Most of us were taught as children never to talk to strangers. At face value this is bad life advice — we can never know people we never talk to. But we know it’s only meant to arm children with a basic skepticism about unknown people, so that they’re less likely to accept a ride from that rare person who really is dangerous.
It’s a crude but effective policy, something like how Wal-Mart used to pay “greeters” to stand near the entrance and tape shut any bags you’re carrying; they wanted to prevent shoplifting, so they simply treated all their customers like thieves.
Unfortunately, the word “stranger” isn’t used only between teachers and schoolchildren, it’s our normal word for referring to the overwhelming proportion of the population whom we don’t know anything about. It implies that our default view of everyday passers-by should be at least a little bit suspicious. We need a bit of evidence that they are worthy of our respect — let alone our love or caring — before we give it. We assume no obligation to feel anything for them, or to care how their lives are going.

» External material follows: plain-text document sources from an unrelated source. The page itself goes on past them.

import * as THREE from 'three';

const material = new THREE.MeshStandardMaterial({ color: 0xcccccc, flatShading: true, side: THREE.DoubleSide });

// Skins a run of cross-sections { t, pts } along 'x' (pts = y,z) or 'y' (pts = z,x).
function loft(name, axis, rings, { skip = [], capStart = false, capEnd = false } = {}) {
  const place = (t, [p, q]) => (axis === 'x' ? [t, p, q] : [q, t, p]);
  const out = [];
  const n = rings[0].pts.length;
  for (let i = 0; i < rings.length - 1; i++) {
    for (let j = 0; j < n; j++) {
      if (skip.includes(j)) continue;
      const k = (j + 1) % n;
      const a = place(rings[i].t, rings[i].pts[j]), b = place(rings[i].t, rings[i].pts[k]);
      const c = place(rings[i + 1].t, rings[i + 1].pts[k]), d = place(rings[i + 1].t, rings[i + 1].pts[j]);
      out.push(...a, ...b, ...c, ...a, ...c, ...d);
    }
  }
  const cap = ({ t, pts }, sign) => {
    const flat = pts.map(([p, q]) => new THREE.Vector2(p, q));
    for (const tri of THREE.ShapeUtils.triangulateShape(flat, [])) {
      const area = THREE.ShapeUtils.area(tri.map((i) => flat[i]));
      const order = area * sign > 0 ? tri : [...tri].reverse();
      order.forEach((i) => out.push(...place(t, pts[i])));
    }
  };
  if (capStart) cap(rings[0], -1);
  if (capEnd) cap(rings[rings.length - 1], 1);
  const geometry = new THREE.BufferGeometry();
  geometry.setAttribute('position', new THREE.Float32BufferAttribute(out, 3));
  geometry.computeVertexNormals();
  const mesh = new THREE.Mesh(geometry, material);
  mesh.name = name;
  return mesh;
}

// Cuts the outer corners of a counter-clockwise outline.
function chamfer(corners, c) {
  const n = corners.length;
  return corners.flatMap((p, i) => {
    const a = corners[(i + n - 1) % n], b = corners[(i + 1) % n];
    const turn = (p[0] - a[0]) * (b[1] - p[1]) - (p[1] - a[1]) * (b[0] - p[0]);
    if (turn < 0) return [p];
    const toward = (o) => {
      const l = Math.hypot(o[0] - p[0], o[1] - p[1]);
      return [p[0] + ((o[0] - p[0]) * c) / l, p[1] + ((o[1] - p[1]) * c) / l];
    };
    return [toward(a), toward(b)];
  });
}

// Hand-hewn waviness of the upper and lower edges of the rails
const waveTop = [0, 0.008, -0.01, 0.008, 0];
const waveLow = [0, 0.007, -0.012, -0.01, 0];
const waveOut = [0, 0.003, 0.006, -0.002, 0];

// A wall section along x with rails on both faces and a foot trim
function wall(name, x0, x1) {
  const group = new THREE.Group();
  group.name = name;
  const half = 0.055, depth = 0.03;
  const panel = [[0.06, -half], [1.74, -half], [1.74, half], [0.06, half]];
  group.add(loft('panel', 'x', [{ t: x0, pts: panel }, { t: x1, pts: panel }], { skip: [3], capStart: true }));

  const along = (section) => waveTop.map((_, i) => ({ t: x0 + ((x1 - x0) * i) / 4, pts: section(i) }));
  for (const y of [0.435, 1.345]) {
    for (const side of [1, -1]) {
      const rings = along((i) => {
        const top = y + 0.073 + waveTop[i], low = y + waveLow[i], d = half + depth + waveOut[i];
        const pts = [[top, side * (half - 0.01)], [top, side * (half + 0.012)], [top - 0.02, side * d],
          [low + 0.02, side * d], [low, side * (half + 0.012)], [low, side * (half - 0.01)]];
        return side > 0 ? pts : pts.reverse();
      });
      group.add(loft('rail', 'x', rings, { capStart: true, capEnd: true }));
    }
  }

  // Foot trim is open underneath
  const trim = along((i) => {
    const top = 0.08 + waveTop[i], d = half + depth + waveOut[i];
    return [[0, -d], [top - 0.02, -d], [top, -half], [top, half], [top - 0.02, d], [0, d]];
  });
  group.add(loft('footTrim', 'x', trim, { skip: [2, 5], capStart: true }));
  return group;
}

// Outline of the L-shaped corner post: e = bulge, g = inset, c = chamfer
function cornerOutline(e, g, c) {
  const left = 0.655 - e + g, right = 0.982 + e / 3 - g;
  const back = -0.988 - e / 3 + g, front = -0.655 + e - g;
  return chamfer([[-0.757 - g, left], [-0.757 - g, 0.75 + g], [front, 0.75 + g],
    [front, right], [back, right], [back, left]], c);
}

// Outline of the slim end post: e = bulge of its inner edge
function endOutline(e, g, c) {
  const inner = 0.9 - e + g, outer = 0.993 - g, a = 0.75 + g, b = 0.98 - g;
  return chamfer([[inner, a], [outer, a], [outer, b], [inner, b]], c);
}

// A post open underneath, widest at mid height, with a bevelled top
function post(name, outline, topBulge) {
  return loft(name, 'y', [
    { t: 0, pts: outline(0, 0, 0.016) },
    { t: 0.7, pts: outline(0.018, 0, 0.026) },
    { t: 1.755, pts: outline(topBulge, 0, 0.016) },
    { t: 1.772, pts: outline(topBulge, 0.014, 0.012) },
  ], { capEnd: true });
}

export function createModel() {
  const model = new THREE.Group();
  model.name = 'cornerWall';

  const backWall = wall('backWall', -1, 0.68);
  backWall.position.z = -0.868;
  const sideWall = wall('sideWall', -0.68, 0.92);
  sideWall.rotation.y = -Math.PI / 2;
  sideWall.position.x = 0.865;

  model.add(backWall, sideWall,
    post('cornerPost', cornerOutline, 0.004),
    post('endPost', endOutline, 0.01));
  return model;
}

A minority of the time, I’ll be out in public and that air of indifference won’t be there. Instead, I’ll feel an indiscriminate warmth towards my fellow citizens. There is a certain appreciation, even love, for everyone I see, without any of them showing a similar appreciation for me. Often this happens just after seeing a poignant film, or receiving some good news, or having some other experience that has temporarily dissolved that sense of unknown people being irrelevant.
It’s almost a custom in our society, to dismiss by default the idea of actually caring for people we don’t know, at least before we’ve been given a reason. Our comedy is built on this casual disdain for the other guy. We share anecdotes about “idiots” we ran into earlier. Sartre says “Hell is other people” and we nod knowingly, fully misunderstanding what he meant.
With people we already know, we can easily forgive mistakes. Strangers, however, enter our lives already under suspicion. We disqualify entire human beings from the possibility of our respect or forgiveness the moment they fail to use a turn signal, or wear a baseball cap in the wrong kind of eating establishment.
To quote humorist Jack Handey: “A man doesn’t automatically get my respect. He has to get down in the dirt and beg for it.”
In our culture, the default is to treat strangers with indifference at best. It isn’t normal, for example, to spend a moment quietly wishing your fellow bus passengers a good day at work or school. When we find ourselves in a grocery store aisle with some other human beings, we’re more likely to be annoyed by them than we are to sympathize with them. Read More